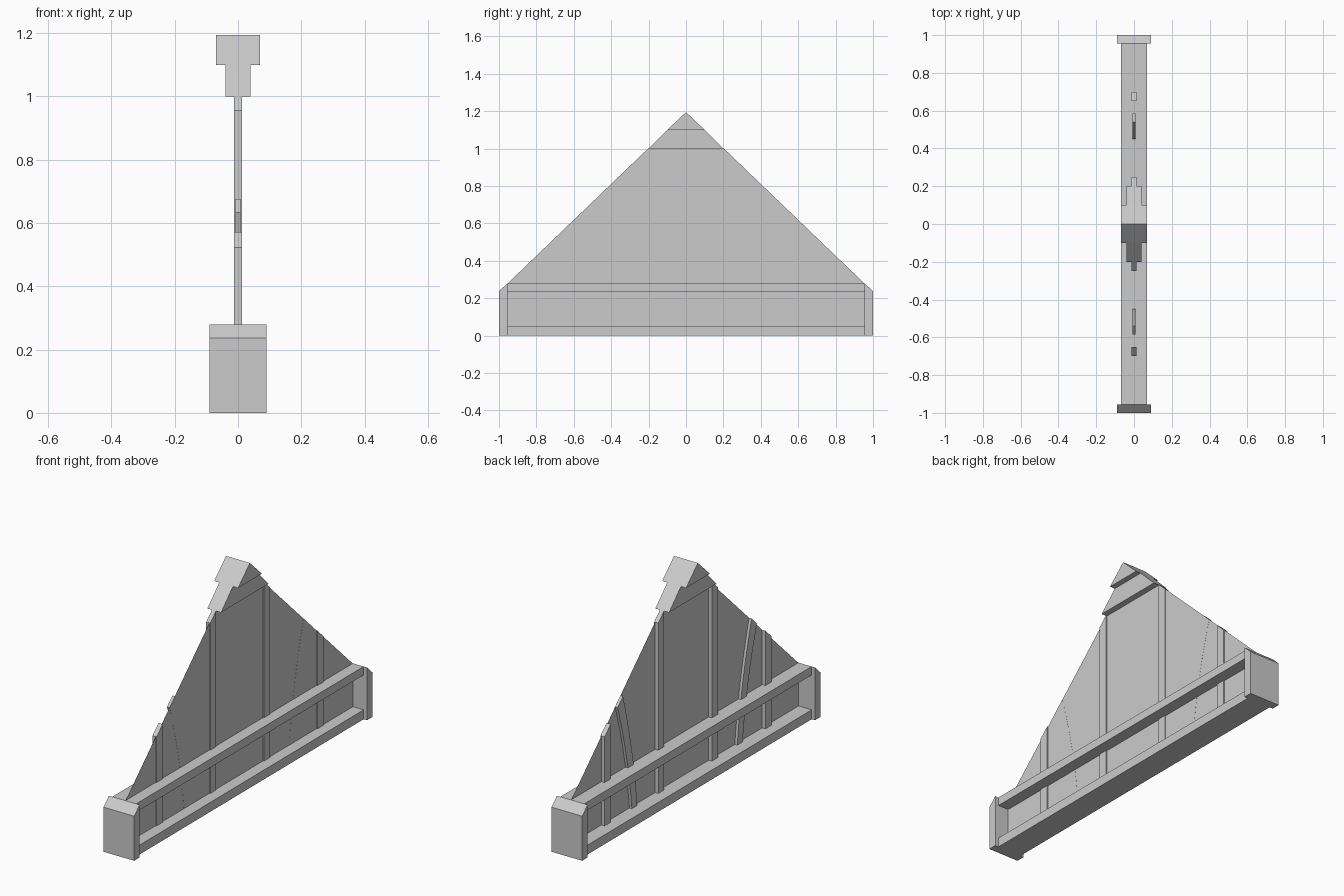
import bpy, bmesh

cube = bpy.data.objects.get("Cube")
if cube:
    bpy.data.objects.remove(cube, do_unlink=True)

grey = bpy.data.materials.new("plain grey")
grey.use_nodes = True
COLOUR = (0.6, 0.6, 0.6, 1)
grey.diffuse_color = COLOUR
grey.node_tree.nodes["Principled BSDF"].inputs["Base Color"].default_value = COLOUR

PEAK, PITCH = 1.195, 0.96


def roof(y):
    """Height of the gable slope at y."""
    return PEAK - PITCH * abs(y)


def slab(name, profile, x0, x1):
    """Extrude a (y, z) profile from x0 to x1; a single sheet if they match."""
    bm = bmesh.new()
    face = bm.faces.new([bm.verts.new((x0, y, z)) for y, z in profile])
    if x1 != x0:
        ext = bmesh.ops.extrude_face_region(bm, geom=[face])
        moved = [v for v in ext["geom"] if isinstance(v, bmesh.types.BMVert)]
        bmesh.ops.translate(bm, verts=moved, vec=(x1 - x0, 0, 0))
        bmesh.ops.recalc_face_normals(bm, faces=bm.faces)
    mesh = bpy.data.meshes.new(name)
    bm.to_mesh(mesh)
    bm.free()
    mesh.materials.append(grey)
    obj = bpy.data.objects.new(name, mesh)
    bpy.context.collection.objects.link(obj)
    return obj


def bar(name, y, z0, z1, half):
    slab(name, [(-y, z0), (y, z0), (y, z1), (-y, z1)], -half, half)


# Horizontal beams
END = 0.955
bar("base_beam", END, 0, 0.05, 0.07)
bar("upper_beam", END, 0.235, 0.28, 0.07)

# Thin gable sheet behind the framing
slab("gable_panel", [(-END, 0.05), (END, 0.05), (END, roof(END)),
                     (0.2, roof(0.2)), (-0.2, roof(0.2)), (-END, roof(END))],
     0.007, 0.007)

# Stepped peak blocks
slab("peak_lower_block", [(-0.2, 1.0), (0.2, 1.0), (0.1, 1.1), (-0.1, 1.1)],
     -0.04, 0.04)
slab("peak_cap", [(-0.1, 1.1), (0.1, 1.1), (0, PEAK)], -0.07, 0.07)

# Curved brace: quadratic arc leaning outwards, cut off by the slope
def arc(t, start, bend, end):
    return [(1 - t) ** 2 * a + 2 * t * (1 - t) * b + t * t * c
            for a, b, c in zip(start, bend, end)]


STEPS = 12
inner = [arc(i / STEPS, (0.42, 0.05), (0.45, 0.36), (0.54, roof(0.54)))
         for i in range(STEPS + 1)]
outer = [arc(i / STEPS, (0.465, 0.05), (0.495, 0.34), (0.585, roof(0.585)))
         for i in range(STEPS + 1)]
brace = inner + outer[::-1]

# Mirrored parts: end blocks, posts and curved braces
for side, label in ((-1, "front"), (1, "back")):
    def mirrored(points):
        return [(side * y, z) for y, z in points]

    slab(label + "_end_block", mirrored(
        [(END, 0), (1, 0), (1, 0.237), (END, 0.28)]), -0.09, 0.09)
    for kind, y0, y1 in (("inner", 0.2, 0.25), ("outer", 0.65, 0.7)):
        slab(f"{label}_{kind}_post", mirrored(
            [(y0, 0.05), (y1, 0.05), (y1, roof(y1)), (y0, roof(y0))]),
            -0.012, 0.012)
    slab(label + "_curved_brace", mirrored(brace), -0.0075, 0.0075)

----------------------------------------

* [Required work]: In how many lines of the records does the word "outer" appear? Give the number alone.

* [Answer space]: 3